> Task to carry out:
From the data below, repeat exactly the lines from the line with "# Blade skin" to the line with "cutter.data.materials.append(grey)", both included.

> Task data:
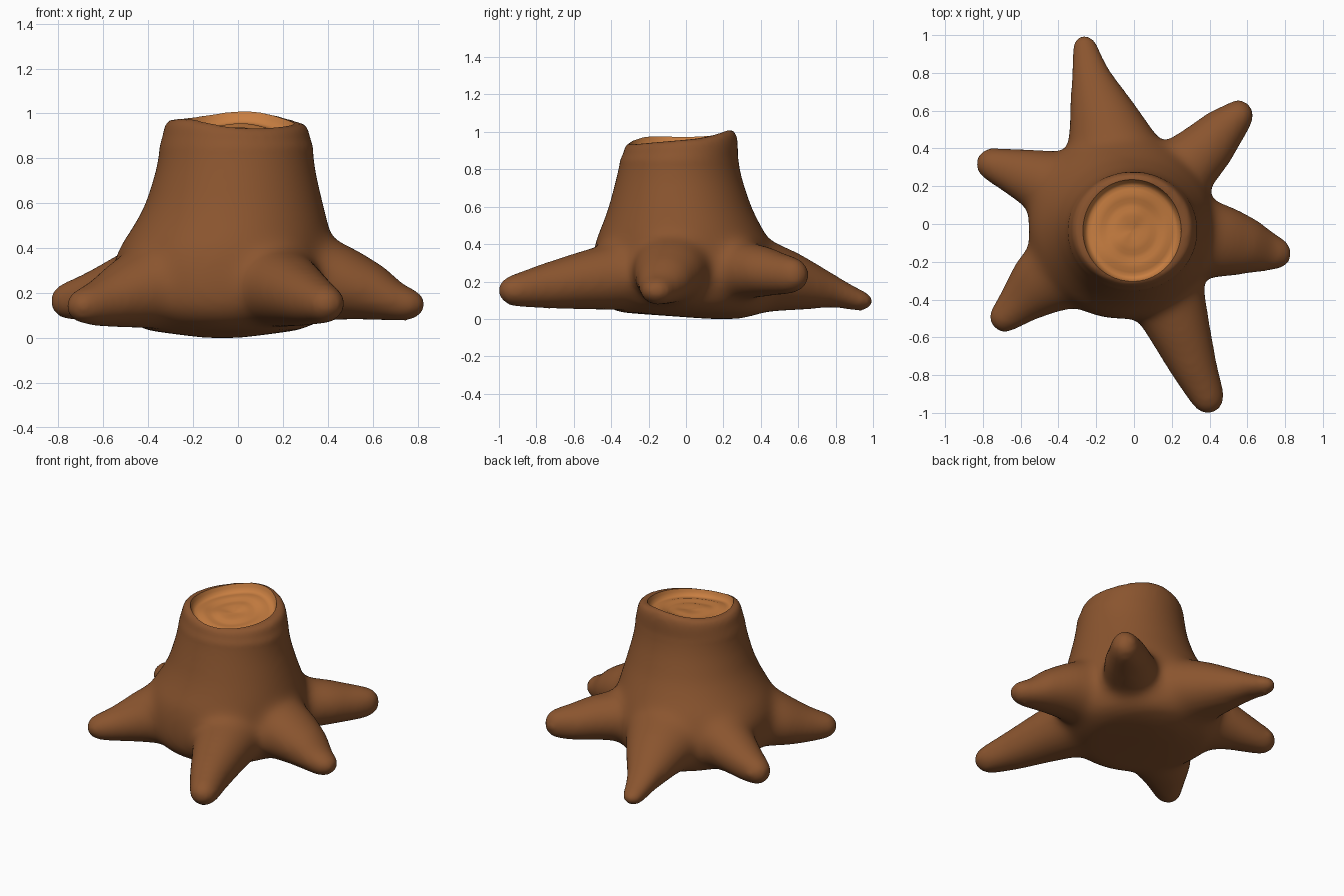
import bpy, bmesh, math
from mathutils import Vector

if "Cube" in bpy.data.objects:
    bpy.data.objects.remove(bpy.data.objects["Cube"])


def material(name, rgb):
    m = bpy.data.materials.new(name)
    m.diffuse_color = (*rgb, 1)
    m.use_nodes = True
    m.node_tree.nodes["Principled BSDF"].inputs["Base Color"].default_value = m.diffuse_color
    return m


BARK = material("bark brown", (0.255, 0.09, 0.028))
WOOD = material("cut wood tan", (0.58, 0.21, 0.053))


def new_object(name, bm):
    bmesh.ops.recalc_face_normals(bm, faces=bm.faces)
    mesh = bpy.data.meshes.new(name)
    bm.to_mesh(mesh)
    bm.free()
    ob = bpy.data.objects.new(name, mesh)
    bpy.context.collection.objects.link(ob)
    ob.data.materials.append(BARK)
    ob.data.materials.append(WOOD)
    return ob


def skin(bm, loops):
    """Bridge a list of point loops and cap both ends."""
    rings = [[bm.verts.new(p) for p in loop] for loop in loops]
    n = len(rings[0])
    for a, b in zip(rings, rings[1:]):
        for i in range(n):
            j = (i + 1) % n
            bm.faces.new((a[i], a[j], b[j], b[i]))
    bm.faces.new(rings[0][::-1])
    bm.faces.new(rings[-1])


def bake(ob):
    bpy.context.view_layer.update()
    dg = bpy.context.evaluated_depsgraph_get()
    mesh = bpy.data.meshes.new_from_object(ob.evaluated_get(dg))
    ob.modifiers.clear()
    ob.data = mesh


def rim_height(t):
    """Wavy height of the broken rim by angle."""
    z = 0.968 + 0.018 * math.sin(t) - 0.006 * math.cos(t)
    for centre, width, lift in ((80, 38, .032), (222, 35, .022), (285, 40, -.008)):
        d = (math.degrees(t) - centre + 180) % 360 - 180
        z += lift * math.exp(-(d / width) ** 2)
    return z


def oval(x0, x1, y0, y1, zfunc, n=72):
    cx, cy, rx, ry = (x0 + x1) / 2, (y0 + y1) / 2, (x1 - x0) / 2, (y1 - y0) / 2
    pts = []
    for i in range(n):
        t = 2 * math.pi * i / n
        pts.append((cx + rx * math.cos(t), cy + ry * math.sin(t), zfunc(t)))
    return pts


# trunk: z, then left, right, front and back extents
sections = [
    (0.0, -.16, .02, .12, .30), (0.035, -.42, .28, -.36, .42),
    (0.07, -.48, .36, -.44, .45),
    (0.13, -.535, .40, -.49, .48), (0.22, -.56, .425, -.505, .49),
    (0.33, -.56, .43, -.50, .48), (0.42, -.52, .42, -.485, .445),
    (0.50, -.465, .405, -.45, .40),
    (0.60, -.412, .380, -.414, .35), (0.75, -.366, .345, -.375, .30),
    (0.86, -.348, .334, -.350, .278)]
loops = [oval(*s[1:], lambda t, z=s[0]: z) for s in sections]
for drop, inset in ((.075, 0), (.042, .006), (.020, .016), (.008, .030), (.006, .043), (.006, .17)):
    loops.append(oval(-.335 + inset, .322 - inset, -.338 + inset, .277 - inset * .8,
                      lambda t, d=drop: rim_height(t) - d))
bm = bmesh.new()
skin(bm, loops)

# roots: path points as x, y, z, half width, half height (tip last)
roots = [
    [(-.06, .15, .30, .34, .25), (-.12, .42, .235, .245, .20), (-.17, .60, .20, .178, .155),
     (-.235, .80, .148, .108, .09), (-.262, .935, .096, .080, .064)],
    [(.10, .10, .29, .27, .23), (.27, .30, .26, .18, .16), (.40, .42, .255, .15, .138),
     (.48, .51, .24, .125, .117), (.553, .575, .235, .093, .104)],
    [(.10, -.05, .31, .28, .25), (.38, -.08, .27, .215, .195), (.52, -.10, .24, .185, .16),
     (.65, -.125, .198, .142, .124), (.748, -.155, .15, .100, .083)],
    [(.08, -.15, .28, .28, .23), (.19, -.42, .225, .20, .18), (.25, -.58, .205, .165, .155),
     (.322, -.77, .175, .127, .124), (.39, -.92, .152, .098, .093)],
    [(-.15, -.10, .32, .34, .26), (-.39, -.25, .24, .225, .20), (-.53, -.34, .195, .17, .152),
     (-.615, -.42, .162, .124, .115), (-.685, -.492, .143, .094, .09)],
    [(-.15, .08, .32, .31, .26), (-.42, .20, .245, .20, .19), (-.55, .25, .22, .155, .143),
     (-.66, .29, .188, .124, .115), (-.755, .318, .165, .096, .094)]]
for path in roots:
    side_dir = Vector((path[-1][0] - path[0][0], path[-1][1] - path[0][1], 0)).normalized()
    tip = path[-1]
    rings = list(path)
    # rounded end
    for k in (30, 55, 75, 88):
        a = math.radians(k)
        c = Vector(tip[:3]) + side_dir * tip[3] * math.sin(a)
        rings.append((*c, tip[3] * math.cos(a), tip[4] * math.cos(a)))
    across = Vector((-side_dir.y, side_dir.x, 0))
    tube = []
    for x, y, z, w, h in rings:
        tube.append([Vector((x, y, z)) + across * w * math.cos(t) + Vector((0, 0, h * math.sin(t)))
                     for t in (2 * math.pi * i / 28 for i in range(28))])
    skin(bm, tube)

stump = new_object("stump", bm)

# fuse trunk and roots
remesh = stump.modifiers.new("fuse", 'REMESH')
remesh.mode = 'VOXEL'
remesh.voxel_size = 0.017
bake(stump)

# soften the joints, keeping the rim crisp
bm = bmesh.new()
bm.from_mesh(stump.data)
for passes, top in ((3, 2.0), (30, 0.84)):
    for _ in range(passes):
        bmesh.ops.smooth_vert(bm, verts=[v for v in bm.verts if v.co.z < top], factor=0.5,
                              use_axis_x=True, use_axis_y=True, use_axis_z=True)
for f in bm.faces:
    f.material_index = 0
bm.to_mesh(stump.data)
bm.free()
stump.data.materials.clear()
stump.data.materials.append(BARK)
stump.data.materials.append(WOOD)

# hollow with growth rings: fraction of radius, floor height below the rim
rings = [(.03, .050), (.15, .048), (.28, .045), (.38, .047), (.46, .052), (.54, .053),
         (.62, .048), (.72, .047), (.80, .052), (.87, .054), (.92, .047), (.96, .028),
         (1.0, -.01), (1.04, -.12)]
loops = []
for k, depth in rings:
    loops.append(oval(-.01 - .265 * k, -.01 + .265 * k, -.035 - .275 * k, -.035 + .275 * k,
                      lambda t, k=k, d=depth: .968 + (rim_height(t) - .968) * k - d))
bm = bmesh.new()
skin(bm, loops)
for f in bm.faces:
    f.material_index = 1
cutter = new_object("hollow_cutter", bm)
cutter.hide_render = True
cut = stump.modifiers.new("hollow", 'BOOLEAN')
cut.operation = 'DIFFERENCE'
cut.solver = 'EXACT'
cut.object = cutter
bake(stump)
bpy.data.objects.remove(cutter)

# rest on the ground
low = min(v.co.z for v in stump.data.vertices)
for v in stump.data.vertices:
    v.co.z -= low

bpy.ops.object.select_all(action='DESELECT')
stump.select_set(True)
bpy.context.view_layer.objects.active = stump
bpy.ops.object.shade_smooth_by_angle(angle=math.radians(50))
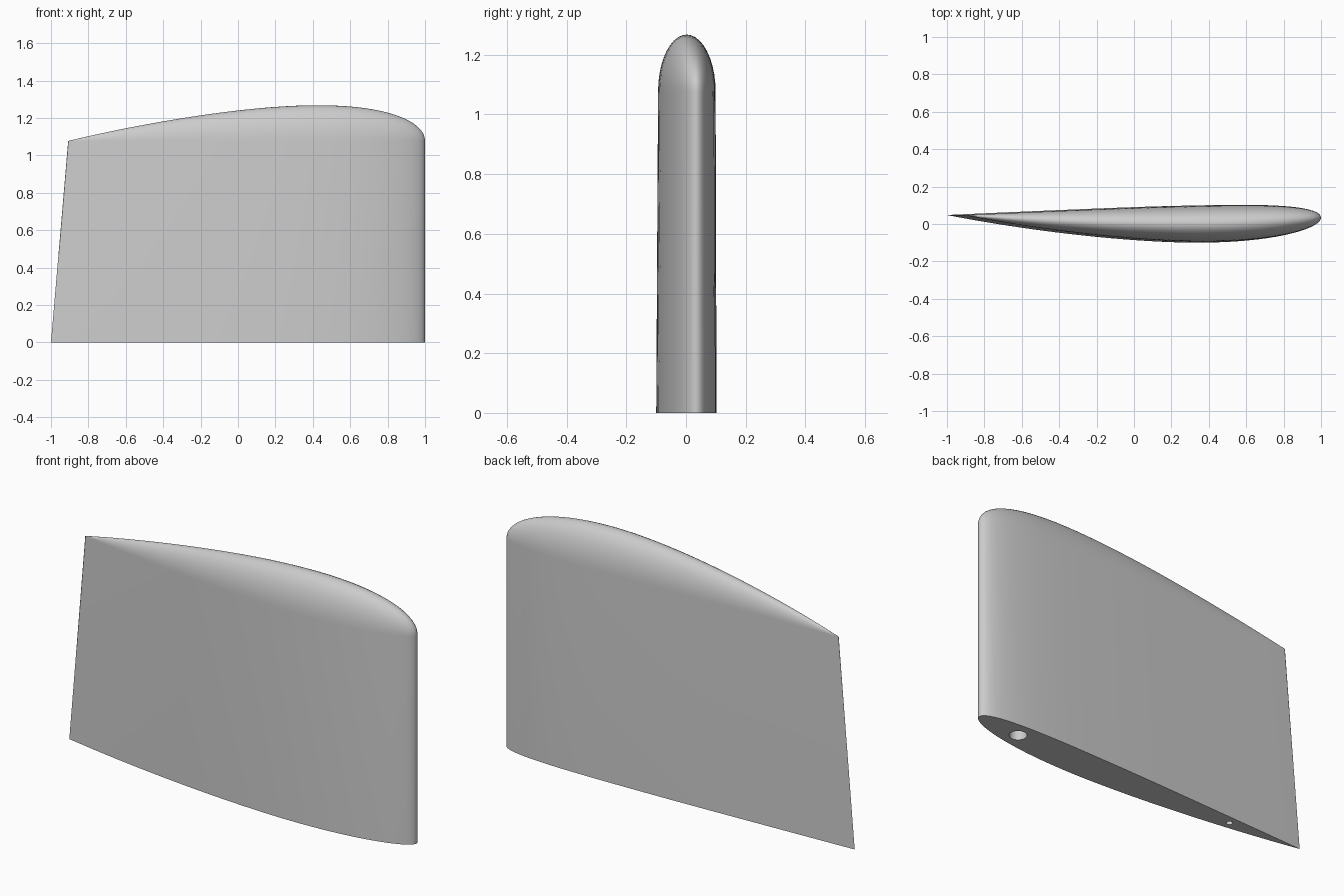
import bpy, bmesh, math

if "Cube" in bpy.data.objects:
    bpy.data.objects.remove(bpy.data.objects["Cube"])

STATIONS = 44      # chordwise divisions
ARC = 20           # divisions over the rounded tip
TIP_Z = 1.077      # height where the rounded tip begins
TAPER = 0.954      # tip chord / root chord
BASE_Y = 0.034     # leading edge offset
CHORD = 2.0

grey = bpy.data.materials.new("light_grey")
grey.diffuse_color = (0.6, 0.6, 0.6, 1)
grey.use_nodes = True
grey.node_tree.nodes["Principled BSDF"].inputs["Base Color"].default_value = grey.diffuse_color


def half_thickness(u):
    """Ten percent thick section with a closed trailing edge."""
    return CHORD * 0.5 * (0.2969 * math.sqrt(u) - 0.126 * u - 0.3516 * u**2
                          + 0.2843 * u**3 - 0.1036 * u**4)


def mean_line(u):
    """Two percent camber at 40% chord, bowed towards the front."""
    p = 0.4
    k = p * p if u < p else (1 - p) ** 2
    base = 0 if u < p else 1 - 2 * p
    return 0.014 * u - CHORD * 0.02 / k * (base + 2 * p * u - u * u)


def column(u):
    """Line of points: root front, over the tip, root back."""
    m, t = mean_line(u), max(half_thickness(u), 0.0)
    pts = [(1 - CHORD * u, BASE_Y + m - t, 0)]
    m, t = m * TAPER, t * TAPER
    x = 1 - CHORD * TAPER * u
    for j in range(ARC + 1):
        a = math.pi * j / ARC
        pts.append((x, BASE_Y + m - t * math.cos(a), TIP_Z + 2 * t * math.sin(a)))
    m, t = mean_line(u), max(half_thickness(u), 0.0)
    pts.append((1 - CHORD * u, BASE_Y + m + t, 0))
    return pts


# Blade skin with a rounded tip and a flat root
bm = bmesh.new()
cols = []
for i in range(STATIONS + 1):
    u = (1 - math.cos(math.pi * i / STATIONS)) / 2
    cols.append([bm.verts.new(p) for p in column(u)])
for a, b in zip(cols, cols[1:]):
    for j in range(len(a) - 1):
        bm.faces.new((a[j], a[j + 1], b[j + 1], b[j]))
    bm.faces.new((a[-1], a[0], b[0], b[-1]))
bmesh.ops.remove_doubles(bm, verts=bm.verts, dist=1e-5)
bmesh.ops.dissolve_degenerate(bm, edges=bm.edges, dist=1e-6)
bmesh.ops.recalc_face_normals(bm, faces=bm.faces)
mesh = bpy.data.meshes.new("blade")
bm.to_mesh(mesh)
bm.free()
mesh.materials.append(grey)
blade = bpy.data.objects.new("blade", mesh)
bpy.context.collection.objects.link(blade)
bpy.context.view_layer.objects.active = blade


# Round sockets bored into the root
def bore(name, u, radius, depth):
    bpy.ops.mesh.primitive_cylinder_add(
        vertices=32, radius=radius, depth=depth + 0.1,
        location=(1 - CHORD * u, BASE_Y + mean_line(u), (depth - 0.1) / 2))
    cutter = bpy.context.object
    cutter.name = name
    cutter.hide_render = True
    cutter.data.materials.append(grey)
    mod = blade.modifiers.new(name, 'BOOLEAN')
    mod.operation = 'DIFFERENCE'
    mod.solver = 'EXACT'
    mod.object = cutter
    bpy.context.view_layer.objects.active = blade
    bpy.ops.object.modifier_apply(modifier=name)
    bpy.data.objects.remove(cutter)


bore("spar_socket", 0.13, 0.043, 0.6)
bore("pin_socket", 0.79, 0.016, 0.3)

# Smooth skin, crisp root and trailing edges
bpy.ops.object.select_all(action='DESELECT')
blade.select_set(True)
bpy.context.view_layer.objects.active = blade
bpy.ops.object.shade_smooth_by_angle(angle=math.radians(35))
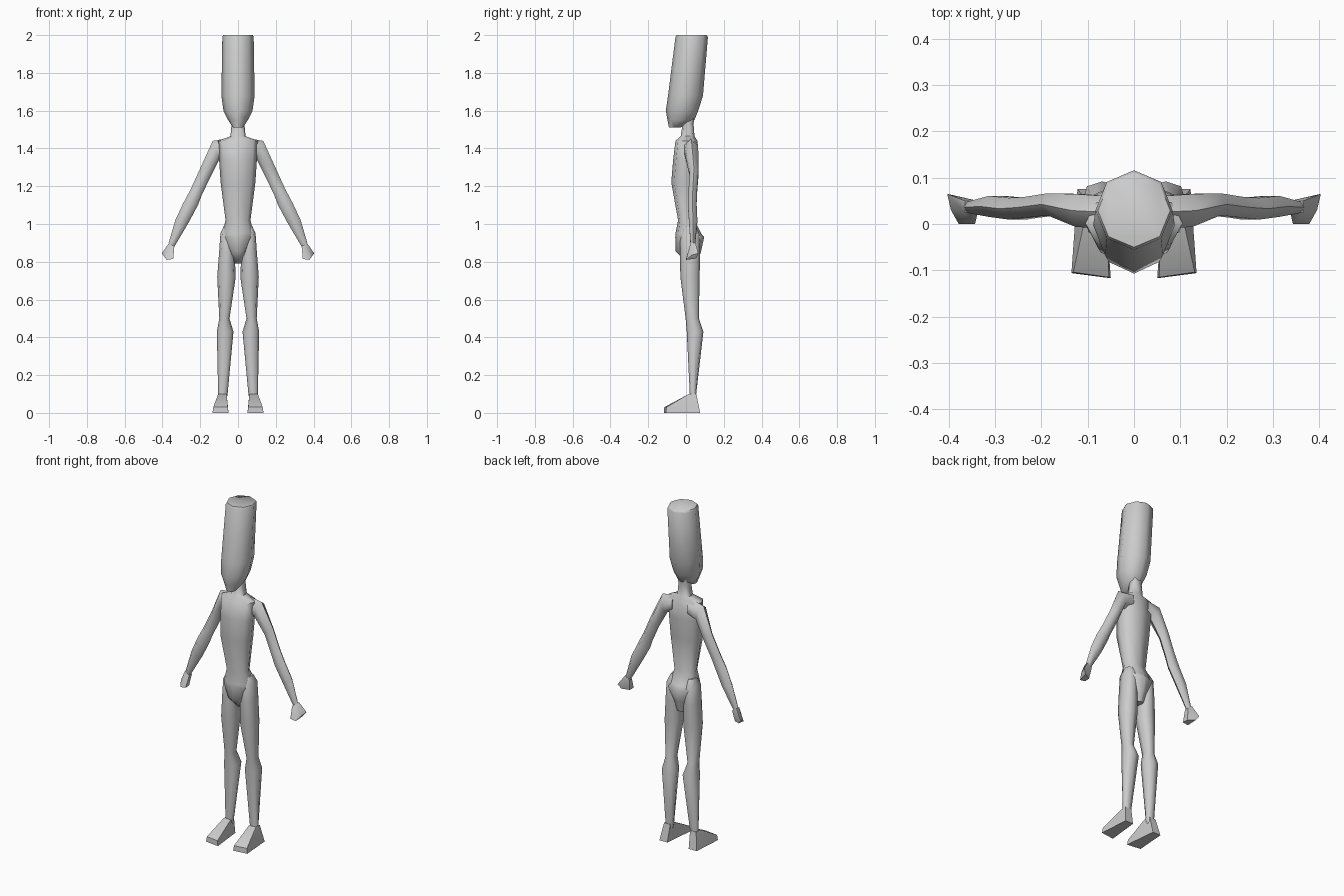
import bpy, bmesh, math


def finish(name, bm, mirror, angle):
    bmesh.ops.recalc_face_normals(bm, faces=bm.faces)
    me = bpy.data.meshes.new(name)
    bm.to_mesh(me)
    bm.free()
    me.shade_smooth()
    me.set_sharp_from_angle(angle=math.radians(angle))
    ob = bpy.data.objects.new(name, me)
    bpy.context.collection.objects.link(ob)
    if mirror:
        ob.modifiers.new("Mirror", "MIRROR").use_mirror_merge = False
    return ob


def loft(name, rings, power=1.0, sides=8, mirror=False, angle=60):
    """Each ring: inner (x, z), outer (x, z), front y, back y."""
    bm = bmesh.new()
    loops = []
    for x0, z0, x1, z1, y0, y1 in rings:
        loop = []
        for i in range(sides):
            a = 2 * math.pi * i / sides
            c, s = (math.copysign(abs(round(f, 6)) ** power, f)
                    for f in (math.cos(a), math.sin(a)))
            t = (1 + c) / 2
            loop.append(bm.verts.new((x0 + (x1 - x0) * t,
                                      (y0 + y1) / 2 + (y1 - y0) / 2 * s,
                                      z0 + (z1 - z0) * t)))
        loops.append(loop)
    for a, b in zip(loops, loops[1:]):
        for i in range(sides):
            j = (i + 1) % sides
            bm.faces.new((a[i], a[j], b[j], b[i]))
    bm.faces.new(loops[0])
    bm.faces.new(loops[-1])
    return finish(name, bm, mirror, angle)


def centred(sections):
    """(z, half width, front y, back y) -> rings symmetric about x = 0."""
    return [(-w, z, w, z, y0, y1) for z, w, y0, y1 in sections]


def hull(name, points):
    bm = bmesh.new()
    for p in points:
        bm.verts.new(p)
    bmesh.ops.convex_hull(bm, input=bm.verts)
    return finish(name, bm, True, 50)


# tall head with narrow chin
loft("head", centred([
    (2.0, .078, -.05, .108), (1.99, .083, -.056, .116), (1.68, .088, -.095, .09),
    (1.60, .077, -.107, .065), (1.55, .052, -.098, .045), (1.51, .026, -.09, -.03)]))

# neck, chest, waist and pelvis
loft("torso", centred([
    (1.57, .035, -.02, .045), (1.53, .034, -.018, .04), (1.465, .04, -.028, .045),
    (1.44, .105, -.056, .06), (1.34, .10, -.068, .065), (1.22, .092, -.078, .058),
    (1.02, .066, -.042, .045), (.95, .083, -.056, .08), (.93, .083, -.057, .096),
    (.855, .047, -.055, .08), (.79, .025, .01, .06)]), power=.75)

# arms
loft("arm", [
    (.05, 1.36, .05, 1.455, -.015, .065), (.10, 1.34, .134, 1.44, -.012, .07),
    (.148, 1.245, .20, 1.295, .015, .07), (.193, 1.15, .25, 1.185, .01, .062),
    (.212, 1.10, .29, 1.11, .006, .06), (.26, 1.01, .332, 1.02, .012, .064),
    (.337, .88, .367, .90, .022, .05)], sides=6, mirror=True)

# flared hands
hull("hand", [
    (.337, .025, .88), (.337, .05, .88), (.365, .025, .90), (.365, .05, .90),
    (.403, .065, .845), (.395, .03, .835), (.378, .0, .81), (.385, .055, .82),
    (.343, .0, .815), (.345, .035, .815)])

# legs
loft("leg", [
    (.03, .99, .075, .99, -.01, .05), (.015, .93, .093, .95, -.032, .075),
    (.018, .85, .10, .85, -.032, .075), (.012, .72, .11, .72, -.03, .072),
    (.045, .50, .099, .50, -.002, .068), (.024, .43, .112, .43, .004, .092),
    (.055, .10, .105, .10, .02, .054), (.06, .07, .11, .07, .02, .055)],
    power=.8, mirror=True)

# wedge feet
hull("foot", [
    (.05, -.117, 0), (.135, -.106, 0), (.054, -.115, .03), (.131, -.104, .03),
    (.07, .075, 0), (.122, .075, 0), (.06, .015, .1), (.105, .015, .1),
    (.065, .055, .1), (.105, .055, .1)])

> Exercise output:
# Blade skin with a rounded tip and a flat root
bm = bmesh.new()
cols = []
for i in range(STATIONS + 1):
    u = (1 - math.cos(math.pi * i / STATIONS)) / 2
    cols.append([bm.verts.new(p) for p in column(u)])
for a, b in zip(cols, cols[1:]):
    for j in range(len(a) - 1):
        bm.faces.new((a[j], a[j + 1], b[j + 1], b[j]))
    bm.faces.new((a[-1], a[0], b[0], b[-1]))
bmesh.ops.remove_doubles(bm, verts=bm.verts, dist=1e-5)
bmesh.ops.dissolve_degenerate(bm, edges=bm.edges, dist=1e-6)
bmesh.ops.recalc_face_normals(bm, faces=bm.faces)
mesh = bpy.data.meshes.new("blade")
bm.to_mesh(mesh)
bm.free()
mesh.materials.append(grey)
blade = bpy.data.objects.new("blade", mesh)
bpy.context.collection.objects.link(blade)
bpy.context.view_layer.objects.active = blade


# Round sockets bored into the root
def bore(name, u, radius, depth):
    bpy.ops.mesh.primitive_cylinder_add(
        vertices=32, radius=radius, depth=depth + 0.1,
        location=(1 - CHORD * u, BASE_Y + mean_line(u), (depth - 0.1) / 2))
    cutter = bpy.context.object
    cutter.name = name
    cutter.hide_render = True
    cutter.data.materials.append(grey)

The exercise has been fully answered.